### WHAT TO DO
Although the records contain pictures, none belong in the copy: restate word for word only the lines from the one with "# Two hinges at the back" through the one with "mesh.materials.append(grey)", both included.

Collected data:
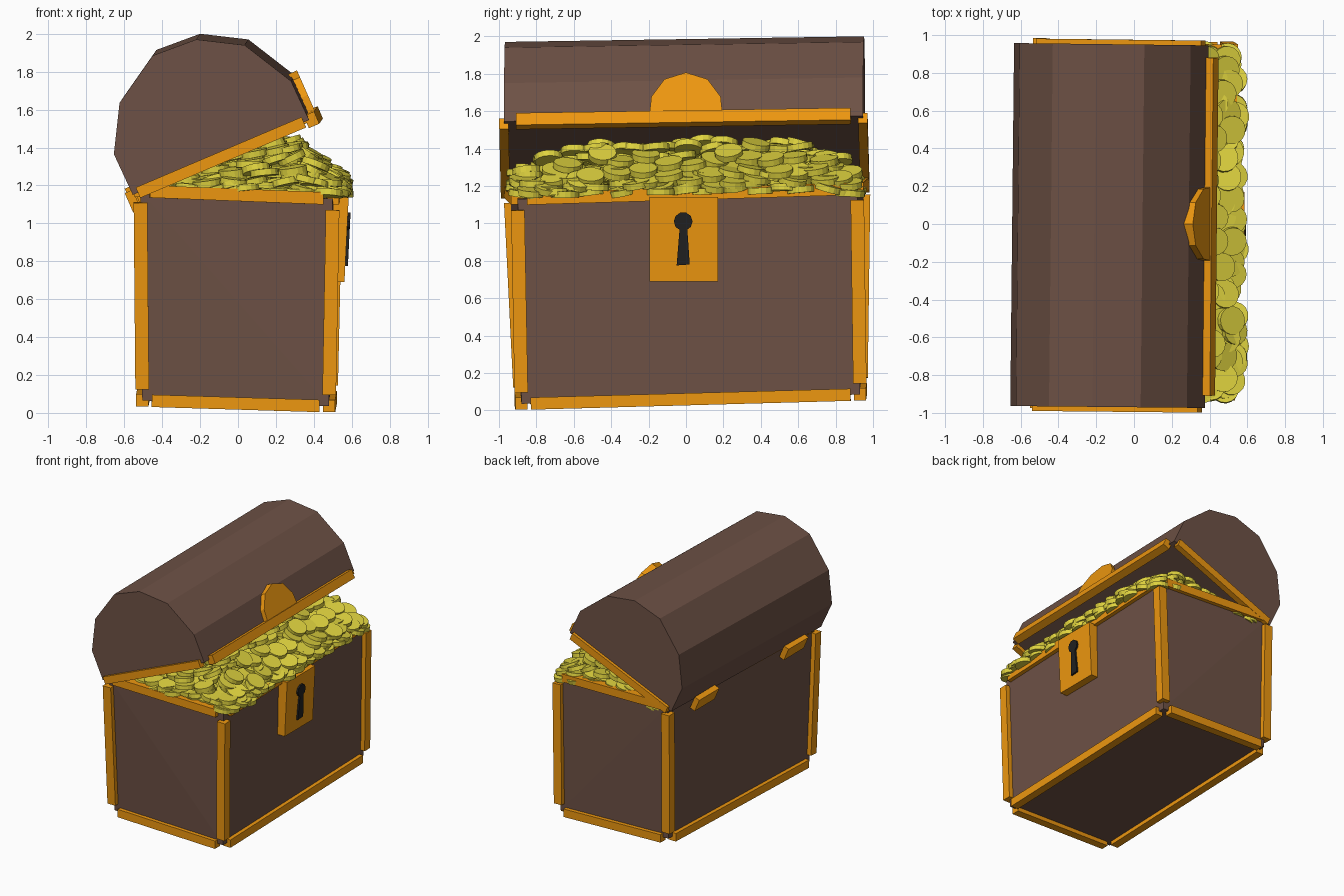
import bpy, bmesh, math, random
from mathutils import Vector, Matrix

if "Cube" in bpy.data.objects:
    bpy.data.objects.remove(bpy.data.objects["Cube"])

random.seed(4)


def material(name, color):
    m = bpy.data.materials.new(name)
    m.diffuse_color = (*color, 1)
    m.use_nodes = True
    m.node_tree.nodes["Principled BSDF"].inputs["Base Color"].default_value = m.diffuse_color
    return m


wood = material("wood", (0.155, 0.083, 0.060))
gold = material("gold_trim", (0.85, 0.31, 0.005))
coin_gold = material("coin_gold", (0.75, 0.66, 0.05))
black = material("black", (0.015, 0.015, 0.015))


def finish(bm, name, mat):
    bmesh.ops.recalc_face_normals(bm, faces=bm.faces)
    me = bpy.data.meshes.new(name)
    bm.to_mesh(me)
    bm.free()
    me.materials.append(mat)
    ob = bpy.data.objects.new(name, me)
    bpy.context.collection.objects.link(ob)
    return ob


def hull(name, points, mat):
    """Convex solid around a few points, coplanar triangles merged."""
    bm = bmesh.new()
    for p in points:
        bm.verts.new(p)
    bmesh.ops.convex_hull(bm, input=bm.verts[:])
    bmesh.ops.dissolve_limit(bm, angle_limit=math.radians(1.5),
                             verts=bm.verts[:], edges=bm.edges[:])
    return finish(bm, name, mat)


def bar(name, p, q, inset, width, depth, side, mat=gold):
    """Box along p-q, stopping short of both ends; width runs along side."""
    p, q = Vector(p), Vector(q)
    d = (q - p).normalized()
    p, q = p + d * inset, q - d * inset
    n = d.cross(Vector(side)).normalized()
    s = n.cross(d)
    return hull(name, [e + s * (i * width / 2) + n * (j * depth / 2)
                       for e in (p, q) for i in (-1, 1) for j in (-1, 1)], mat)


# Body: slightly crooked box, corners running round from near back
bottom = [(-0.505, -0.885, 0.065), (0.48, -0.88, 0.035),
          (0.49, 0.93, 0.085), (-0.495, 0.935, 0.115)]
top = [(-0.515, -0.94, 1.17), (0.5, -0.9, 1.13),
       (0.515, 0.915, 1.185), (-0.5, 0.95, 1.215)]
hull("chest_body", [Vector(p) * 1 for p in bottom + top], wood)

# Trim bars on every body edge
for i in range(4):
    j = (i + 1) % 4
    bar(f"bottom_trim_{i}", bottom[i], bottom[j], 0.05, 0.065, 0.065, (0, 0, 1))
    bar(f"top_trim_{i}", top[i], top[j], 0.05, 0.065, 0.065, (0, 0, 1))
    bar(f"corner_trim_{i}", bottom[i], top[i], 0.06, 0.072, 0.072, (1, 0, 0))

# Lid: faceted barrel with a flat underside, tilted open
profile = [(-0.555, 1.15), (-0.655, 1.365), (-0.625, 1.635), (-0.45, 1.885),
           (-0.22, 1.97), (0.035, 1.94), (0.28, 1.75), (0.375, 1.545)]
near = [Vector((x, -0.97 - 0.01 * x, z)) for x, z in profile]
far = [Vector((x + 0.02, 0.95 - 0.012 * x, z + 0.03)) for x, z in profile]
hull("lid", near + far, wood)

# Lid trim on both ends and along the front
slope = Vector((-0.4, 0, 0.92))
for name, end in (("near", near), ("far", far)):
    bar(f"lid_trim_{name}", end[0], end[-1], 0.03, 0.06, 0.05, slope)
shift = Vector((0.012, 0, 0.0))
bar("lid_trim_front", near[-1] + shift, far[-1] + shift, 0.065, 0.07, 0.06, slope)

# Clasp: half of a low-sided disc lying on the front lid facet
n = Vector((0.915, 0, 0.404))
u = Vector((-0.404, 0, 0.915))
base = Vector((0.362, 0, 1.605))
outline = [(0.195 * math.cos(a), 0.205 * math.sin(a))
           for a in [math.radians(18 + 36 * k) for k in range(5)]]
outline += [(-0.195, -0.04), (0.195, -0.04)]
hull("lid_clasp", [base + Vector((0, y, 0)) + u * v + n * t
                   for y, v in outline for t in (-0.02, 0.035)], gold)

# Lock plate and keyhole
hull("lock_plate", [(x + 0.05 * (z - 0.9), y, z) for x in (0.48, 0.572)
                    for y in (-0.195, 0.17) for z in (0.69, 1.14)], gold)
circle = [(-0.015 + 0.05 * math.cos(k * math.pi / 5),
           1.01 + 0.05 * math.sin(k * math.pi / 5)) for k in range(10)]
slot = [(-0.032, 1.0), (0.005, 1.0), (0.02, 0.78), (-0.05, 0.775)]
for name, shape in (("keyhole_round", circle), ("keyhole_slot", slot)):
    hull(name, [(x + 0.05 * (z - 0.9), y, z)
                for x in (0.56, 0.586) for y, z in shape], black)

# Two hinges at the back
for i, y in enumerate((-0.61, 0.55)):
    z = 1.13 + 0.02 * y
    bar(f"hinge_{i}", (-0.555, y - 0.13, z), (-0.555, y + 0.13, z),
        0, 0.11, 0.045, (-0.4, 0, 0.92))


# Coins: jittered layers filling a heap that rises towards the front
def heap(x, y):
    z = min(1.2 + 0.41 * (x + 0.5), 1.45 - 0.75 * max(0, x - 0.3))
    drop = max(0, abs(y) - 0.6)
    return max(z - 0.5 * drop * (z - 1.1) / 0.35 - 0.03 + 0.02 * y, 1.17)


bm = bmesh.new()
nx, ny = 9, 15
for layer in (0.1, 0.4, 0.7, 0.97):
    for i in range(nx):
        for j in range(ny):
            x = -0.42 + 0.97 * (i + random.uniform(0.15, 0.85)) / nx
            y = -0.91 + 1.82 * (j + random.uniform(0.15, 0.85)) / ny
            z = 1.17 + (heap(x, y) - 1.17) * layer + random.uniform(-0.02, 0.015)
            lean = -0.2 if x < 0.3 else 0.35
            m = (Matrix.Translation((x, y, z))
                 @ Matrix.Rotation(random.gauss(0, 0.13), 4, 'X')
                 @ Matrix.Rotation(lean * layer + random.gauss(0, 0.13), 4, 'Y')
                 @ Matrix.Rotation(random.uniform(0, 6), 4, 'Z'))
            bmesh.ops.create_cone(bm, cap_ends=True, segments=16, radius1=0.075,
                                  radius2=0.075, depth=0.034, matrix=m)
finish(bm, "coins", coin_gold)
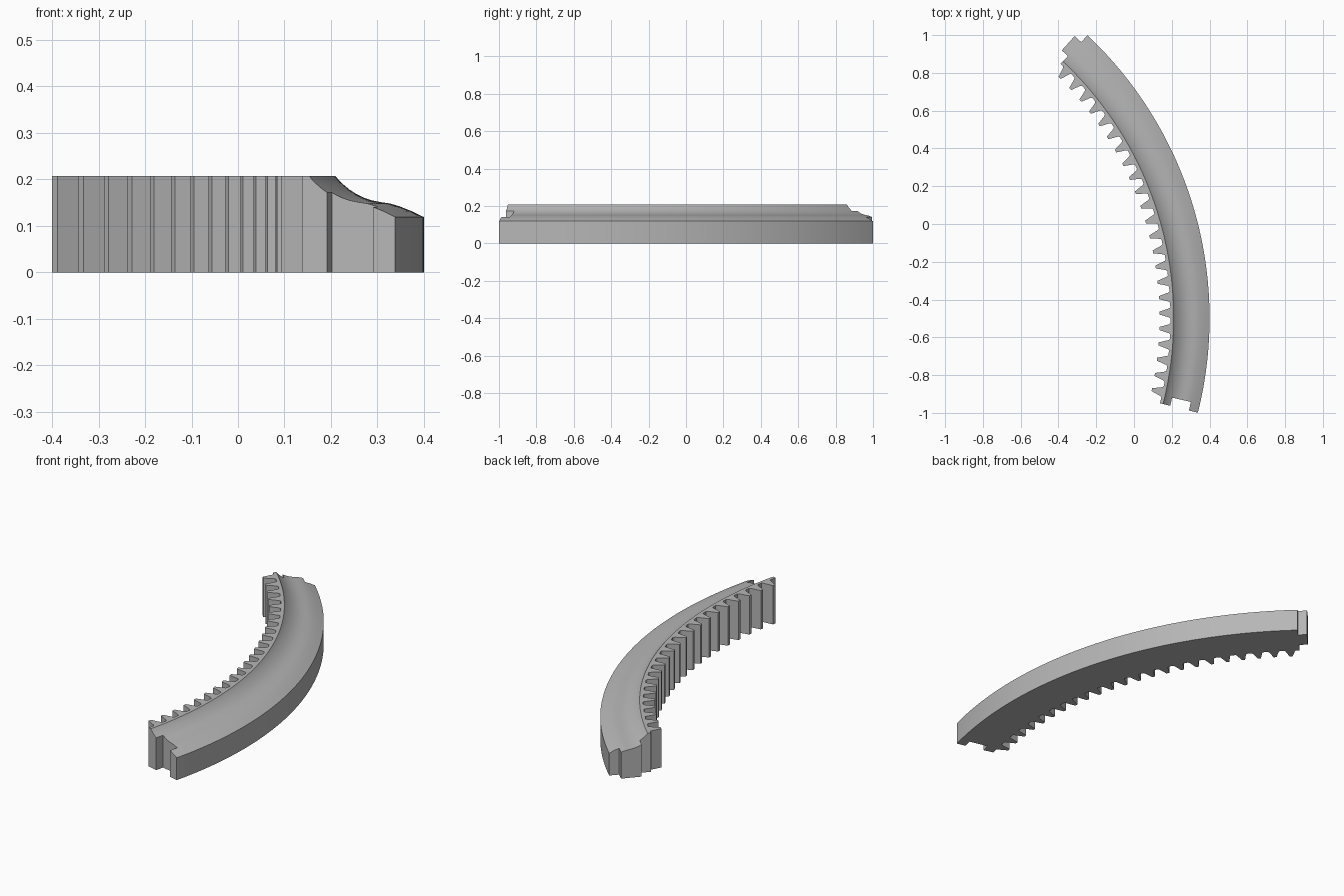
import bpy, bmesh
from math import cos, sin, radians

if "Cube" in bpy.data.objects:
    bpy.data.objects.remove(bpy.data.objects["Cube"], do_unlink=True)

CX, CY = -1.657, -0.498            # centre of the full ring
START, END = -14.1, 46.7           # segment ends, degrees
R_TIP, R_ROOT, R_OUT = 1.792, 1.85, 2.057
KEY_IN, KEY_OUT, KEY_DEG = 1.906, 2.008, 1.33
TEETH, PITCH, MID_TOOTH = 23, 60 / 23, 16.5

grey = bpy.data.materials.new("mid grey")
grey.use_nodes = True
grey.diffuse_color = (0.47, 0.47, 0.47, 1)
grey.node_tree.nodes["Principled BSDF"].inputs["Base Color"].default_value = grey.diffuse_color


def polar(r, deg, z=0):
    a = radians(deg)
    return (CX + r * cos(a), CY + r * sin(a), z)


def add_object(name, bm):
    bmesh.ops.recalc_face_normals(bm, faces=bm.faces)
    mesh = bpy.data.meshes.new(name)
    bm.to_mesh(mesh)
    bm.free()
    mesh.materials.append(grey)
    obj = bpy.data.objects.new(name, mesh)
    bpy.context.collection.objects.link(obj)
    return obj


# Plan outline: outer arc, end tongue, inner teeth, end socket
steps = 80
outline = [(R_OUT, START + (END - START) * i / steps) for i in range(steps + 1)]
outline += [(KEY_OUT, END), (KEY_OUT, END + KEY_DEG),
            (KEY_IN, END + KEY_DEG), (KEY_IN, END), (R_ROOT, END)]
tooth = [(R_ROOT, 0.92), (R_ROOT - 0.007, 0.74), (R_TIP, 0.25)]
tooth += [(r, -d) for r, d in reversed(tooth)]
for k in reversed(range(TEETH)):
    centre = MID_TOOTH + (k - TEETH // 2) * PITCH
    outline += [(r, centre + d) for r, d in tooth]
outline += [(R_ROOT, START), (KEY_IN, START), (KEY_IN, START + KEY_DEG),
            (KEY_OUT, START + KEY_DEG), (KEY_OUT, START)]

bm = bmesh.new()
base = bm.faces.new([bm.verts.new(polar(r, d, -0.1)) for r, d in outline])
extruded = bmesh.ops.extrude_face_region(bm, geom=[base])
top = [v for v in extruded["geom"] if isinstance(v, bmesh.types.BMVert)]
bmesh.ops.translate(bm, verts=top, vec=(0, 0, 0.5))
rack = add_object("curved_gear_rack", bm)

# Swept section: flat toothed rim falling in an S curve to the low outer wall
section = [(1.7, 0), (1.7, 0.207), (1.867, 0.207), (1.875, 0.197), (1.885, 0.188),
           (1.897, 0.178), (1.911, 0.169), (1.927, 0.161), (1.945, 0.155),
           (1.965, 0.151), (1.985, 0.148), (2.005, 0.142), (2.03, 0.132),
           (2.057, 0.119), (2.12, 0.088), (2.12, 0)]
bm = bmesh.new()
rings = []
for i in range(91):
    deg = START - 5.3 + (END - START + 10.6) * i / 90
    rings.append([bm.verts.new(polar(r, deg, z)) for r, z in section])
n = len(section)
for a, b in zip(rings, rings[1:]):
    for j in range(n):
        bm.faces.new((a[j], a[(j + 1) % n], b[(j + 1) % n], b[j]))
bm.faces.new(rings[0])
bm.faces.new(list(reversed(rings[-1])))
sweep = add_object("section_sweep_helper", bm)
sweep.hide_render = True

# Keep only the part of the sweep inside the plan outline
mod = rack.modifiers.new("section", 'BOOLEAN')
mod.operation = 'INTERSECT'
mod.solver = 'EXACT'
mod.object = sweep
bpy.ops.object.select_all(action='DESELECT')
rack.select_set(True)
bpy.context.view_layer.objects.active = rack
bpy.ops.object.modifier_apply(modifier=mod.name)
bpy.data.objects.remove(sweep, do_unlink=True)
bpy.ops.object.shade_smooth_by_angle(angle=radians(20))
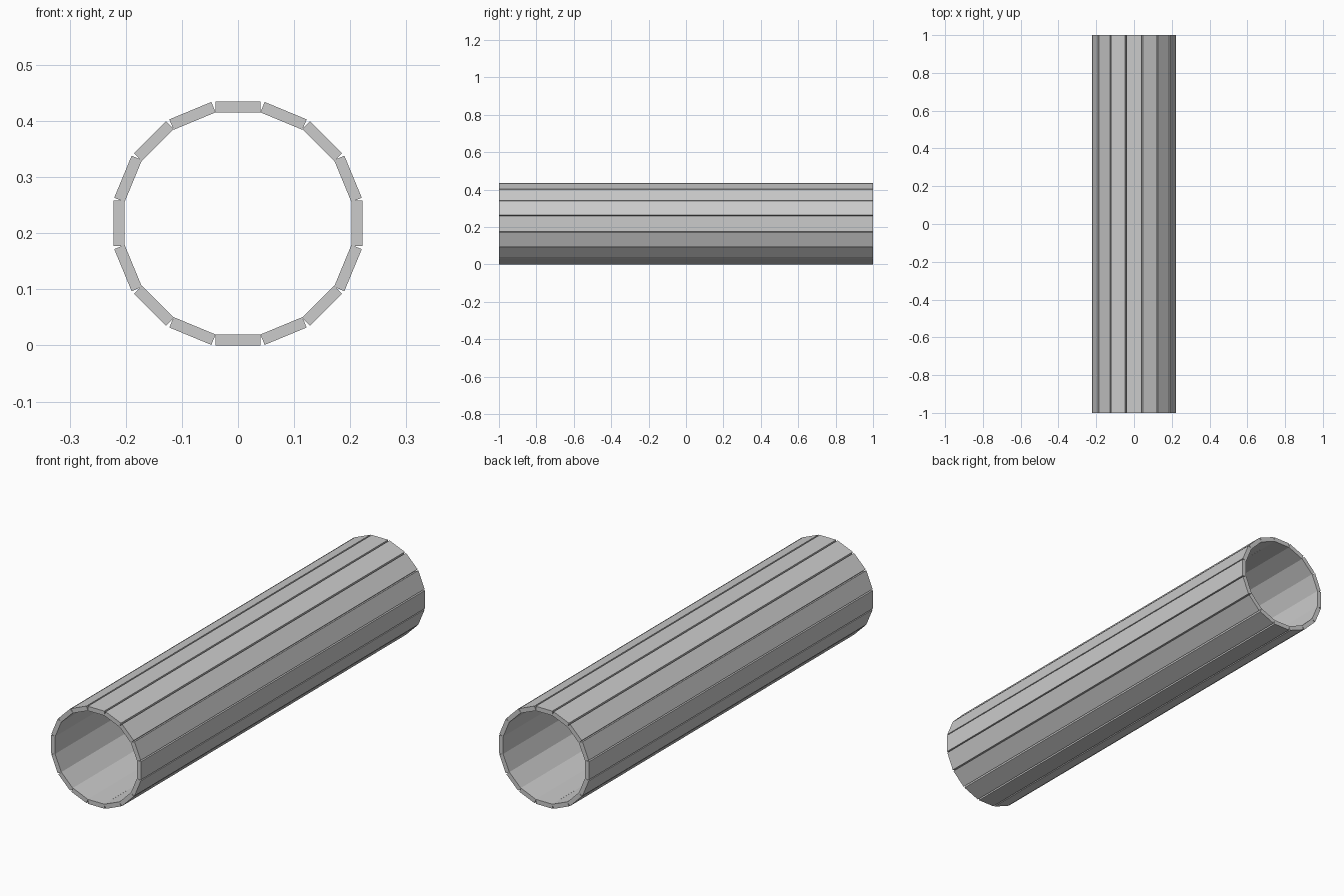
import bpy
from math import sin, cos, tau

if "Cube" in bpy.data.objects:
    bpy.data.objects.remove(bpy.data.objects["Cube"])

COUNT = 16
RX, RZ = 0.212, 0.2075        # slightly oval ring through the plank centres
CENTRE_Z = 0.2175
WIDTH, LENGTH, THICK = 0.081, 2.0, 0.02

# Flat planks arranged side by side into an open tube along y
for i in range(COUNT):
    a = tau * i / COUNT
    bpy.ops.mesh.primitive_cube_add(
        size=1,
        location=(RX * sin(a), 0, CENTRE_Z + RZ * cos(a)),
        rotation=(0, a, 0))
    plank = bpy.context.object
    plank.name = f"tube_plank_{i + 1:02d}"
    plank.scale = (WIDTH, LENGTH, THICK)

### YOUR SOLUTION
# Two hinges at the back
for i, y in enumerate((-0.61, 0.55)):
    z = 1.13 + 0.02 * y
    bar(f"hinge_{i}", (-0.555, y - 0.13, z), (-0.555, y + 0.13, z),
        0, 0.11, 0.045, (-0.4, 0, 0.92))


# Coins: jittered layers filling a heap that rises towards the front
def heap(x, y):
    z = min(1.2 + 0.41 * (x + 0.5), 1.45 - 0.75 * max(0, x - 0.3))
    drop = max(0, abs(y) - 0.6)
    return max(z - 0.5 * drop * (z - 1.1) / 0.35 - 0.03 + 0.02 * y, 1.17)


bm = bmesh.new()
nx, ny = 9, 15
for layer in (0.1, 0.4, 0.7, 0.97):
    for i in range(nx):
        for j in range(ny):
            x = -0.42 + 0.97 * (i + random.uniform(0.15, 0.85)) / nx
            y = -0.91 + 1.82 * (j + random.uniform(0.15, 0.85)) / ny
            z = 1.17 + (heap(x, y) - 1.17) * layer + random.uniform(-0.02, 0.015)
            lean = -0.2 if x < 0.3 else 0.35
            m = (Matrix.Translation((x, y, z))
                 @ Matrix.Rotation(random.gauss(0, 0.13), 4, 'X')
                 @ Matrix.Rotation(lean * layer + random.gauss(0, 0.13), 4, 'Y')
                 @ Matrix.Rotation(random.uniform(0, 6), 4, 'Z'))
            bmesh.ops.create_cone(bm, cap_ends=True, segments=16, radius1=0.075,
                                  radius2=0.075, depth=0.034, matrix=m)
finish(bm, "coins", coin_gold)
import bpy, bmesh
from math import cos, sin, radians

if "Cube" in bpy.data.objects:
    bpy.data.objects.remove(bpy.data.objects["Cube"], do_unlink=True)

CX, CY = -1.657, -0.498            # centre of the full ring
START, END = -14.1, 46.7           # segment ends, degrees
R_TIP, R_ROOT, R_OUT = 1.792, 1.85, 2.057
KEY_IN, KEY_OUT, KEY_DEG = 1.906, 2.008, 1.33
TEETH, PITCH, MID_TOOTH = 23, 60 / 23, 16.5

grey = bpy.data.materials.new("mid grey")
grey.use_nodes = True
grey.diffuse_color = (0.47, 0.47, 0.47, 1)
grey.node_tree.nodes["Principled BSDF"].inputs["Base Color"].default_value = grey.diffuse_color


def polar(r, deg, z=0):
    a = radians(deg)
    return (CX + r * cos(a), CY + r * sin(a), z)


def add_object(name, bm):
    bmesh.ops.recalc_face_normals(bm, faces=bm.faces)
    mesh = bpy.data.meshes.new(name)
    bm.to_mesh(mesh)
    bm.free()
    mesh.materials.append(grey)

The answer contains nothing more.